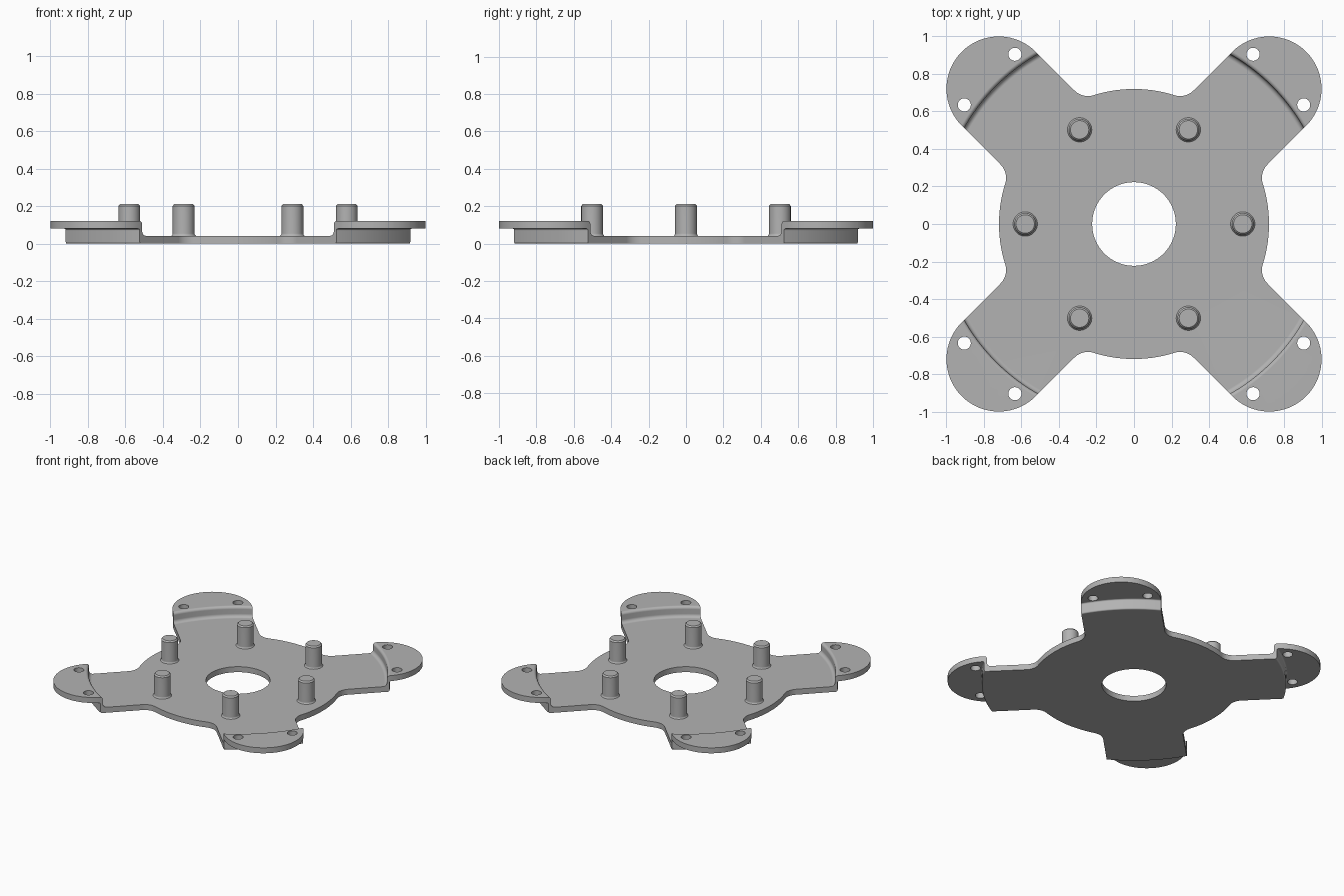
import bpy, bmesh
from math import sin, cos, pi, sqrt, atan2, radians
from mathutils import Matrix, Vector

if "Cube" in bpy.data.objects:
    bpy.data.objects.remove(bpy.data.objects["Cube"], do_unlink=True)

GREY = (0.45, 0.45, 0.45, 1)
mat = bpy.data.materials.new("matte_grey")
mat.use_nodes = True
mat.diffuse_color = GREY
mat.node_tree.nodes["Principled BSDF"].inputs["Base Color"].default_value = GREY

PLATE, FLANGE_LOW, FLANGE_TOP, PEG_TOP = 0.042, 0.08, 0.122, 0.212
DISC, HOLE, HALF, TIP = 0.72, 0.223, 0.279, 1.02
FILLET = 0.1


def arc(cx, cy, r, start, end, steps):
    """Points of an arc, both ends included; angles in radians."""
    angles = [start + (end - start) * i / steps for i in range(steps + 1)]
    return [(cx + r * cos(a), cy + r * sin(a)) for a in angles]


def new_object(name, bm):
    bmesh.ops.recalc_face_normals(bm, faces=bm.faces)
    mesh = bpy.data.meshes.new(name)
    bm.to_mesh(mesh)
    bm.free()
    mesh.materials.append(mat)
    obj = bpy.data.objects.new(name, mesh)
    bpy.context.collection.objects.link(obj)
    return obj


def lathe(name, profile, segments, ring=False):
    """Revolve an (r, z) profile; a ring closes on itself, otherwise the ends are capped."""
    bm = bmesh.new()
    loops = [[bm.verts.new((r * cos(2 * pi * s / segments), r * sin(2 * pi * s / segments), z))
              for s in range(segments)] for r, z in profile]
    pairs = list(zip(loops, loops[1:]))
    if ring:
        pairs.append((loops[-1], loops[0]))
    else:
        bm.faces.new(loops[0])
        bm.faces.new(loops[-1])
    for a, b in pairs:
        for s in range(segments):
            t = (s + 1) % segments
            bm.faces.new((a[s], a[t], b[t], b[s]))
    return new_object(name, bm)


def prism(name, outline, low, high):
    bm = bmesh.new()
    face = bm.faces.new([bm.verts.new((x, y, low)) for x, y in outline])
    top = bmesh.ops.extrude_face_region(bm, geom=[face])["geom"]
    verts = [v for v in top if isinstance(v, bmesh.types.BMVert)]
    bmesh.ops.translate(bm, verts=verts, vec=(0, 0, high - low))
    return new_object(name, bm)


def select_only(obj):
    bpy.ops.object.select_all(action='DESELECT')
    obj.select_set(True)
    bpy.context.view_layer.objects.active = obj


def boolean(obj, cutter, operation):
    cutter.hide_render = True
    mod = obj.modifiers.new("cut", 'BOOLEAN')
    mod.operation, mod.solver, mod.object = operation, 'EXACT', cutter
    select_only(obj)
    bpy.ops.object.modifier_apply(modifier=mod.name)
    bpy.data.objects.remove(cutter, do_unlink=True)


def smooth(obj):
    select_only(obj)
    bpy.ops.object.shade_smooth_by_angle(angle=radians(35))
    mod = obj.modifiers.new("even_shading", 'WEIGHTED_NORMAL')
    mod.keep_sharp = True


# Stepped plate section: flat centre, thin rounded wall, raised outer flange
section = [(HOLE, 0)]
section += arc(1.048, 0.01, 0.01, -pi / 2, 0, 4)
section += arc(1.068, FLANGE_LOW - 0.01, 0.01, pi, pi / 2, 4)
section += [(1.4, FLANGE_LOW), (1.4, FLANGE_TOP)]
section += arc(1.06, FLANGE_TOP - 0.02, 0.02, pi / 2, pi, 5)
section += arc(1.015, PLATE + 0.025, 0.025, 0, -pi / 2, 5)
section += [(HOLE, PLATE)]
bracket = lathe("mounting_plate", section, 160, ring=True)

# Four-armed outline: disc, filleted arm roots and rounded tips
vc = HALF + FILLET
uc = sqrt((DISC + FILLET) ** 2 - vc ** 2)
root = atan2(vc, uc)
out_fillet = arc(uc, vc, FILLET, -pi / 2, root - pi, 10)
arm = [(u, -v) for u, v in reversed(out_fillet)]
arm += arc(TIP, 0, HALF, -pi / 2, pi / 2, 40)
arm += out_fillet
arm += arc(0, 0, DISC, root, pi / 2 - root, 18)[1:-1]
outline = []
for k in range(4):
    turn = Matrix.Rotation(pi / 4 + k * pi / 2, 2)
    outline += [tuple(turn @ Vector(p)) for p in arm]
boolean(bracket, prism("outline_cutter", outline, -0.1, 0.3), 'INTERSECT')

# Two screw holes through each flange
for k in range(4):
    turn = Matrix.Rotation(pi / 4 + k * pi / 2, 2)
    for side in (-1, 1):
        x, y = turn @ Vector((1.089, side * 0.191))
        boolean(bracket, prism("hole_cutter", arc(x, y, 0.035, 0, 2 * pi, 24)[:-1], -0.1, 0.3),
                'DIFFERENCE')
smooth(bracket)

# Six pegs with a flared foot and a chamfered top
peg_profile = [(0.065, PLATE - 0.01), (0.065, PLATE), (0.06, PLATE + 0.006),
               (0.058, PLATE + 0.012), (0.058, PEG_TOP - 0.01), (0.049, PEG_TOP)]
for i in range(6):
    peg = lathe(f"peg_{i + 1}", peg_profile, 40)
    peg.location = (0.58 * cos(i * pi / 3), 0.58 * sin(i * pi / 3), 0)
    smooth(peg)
◇ ◇ ◇ ◇ ◇
Assigned task:
Output the records above unchanged, minus their pictures.

Problem solution:
import bpy, bmesh
from math import sin, cos, pi, sqrt, atan2, radians
from mathutils import Matrix, Vector

if "Cube" in bpy.data.objects:
    bpy.data.objects.remove(bpy.data.objects["Cube"], do_unlink=True)

GREY = (0.45, 0.45, 0.45, 1)
mat = bpy.data.materials.new("matte_grey")
mat.use_nodes = True
mat.diffuse_color = GREY
mat.node_tree.nodes["Principled BSDF"].inputs["Base Color"].default_value = GREY

PLATE, FLANGE_LOW, FLANGE_TOP, PEG_TOP = 0.042, 0.08, 0.122, 0.212
DISC, HOLE, HALF, TIP = 0.72, 0.223, 0.279, 1.02
FILLET = 0.1


def arc(cx, cy, r, start, end, steps):
    """Points of an arc, both ends included; angles in radians."""
    angles = [start + (end - start) * i / steps for i in range(steps + 1)]
    return [(cx + r * cos(a), cy + r * sin(a)) for a in angles]


def new_object(name, bm):
    bmesh.ops.recalc_face_normals(bm, faces=bm.faces)
    mesh = bpy.data.meshes.new(name)
    bm.to_mesh(mesh)
    bm.free()
    mesh.materials.append(mat)
    obj = bpy.data.objects.new(name, mesh)
    bpy.context.collection.objects.link(obj)
    return obj


def lathe(name, profile, segments, ring=False):
    """Revolve an (r, z) profile; a ring closes on itself, otherwise the ends are capped."""
    bm = bmesh.new()
    loops = [[bm.verts.new((r * cos(2 * pi * s / segments), r * sin(2 * pi * s / segments), z))
              for s in range(segments)] for r, z in profile]
    pairs = list(zip(loops, loops[1:]))
    if ring:
        pairs.append((loops[-1], loops[0]))
    else:
        bm.faces.new(loops[0])
        bm.faces.new(loops[-1])
    for a, b in pairs:
        for s in range(segments):
            t = (s + 1) % segments
            bm.faces.new((a[s], a[t], b[t], b[s]))
    return new_object(name, bm)


def prism(name, outline, low, high):
    bm = bmesh.new()
    face = bm.faces.new([bm.verts.new((x, y, low)) for x, y in outline])
    top = bmesh.ops.extrude_face_region(bm, geom=[face])["geom"]
    verts = [v for v in top if isinstance(v, bmesh.types.BMVert)]
    bmesh.ops.translate(bm, verts=verts, vec=(0, 0, high - low))
    return new_object(name, bm)


def select_only(obj):
    bpy.ops.object.select_all(action='DESELECT')
    obj.select_set(True)
    bpy.context.view_layer.objects.active = obj


def boolean(obj, cutter, operation):
    cutter.hide_render = True
    mod = obj.modifiers.new("cut", 'BOOLEAN')
    mod.operation, mod.solver, mod.object = operation, 'EXACT', cutter
    select_only(obj)
    bpy.ops.object.modifier_apply(modifier=mod.name)
    bpy.data.objects.remove(cutter, do_unlink=True)


def smooth(obj):
    select_only(obj)
    bpy.ops.object.shade_smooth_by_angle(angle=radians(35))
    mod = obj.modifiers.new("even_shading", 'WEIGHTED_NORMAL')
    mod.keep_sharp = True


# Stepped plate section: flat centre, thin rounded wall, raised outer flange
section = [(HOLE, 0)]
section += arc(1.048, 0.01, 0.01, -pi / 2, 0, 4)
section += arc(1.068, FLANGE_LOW - 0.01, 0.01, pi, pi / 2, 4)
section += [(1.4, FLANGE_LOW), (1.4, FLANGE_TOP)]
section += arc(1.06, FLANGE_TOP - 0.02, 0.02, pi / 2, pi, 5)
section += arc(1.015, PLATE + 0.025, 0.025, 0, -pi / 2, 5)
section += [(HOLE, PLATE)]
bracket = lathe("mounting_plate", section, 160, ring=True)

# Four-armed outline: disc, filleted arm roots and rounded tips
vc = HALF + FILLET
uc = sqrt((DISC + FILLET) ** 2 - vc ** 2)
root = atan2(vc, uc)
out_fillet = arc(uc, vc, FILLET, -pi / 2, root - pi, 10)
arm = [(u, -v) for u, v in reversed(out_fillet)]
arm += arc(TIP, 0, HALF, -pi / 2, pi / 2, 40)
arm += out_fillet
arm += arc(0, 0, DISC, root, pi / 2 - root, 18)[1:-1]
outline = []
for k in range(4):
    turn = Matrix.Rotation(pi / 4 + k * pi / 2, 2)
    outline += [tuple(turn @ Vector(p)) for p in arm]
boolean(bracket, prism("outline_cutter", outline, -0.1, 0.3), 'INTERSECT')

# Two screw holes through each flange
for k in range(4):
    turn = Matrix.Rotation(pi / 4 + k * pi / 2, 2)
    for side in (-1, 1):
        x, y = turn @ Vector((1.089, side * 0.191))
        boolean(bracket, prism("hole_cutter", arc(x, y, 0.035, 0, 2 * pi, 24)[:-1], -0.1, 0.3),
                'DIFFERENCE')
smooth(bracket)

# Six pegs with a flared foot and a chamfered top
peg_profile = [(0.065, PLATE - 0.01), (0.065, PLATE), (0.06, PLATE + 0.006),
               (0.058, PLATE + 0.012), (0.058, PEG_TOP - 0.01), (0.049, PEG_TOP)]
for i in range(6):
    peg = lathe(f"peg_{i + 1}", peg_profile, 40)
    peg.location = (0.58 * cos(i * pi / 3), 0.58 * sin(i * pi / 3), 0)
    smooth(peg)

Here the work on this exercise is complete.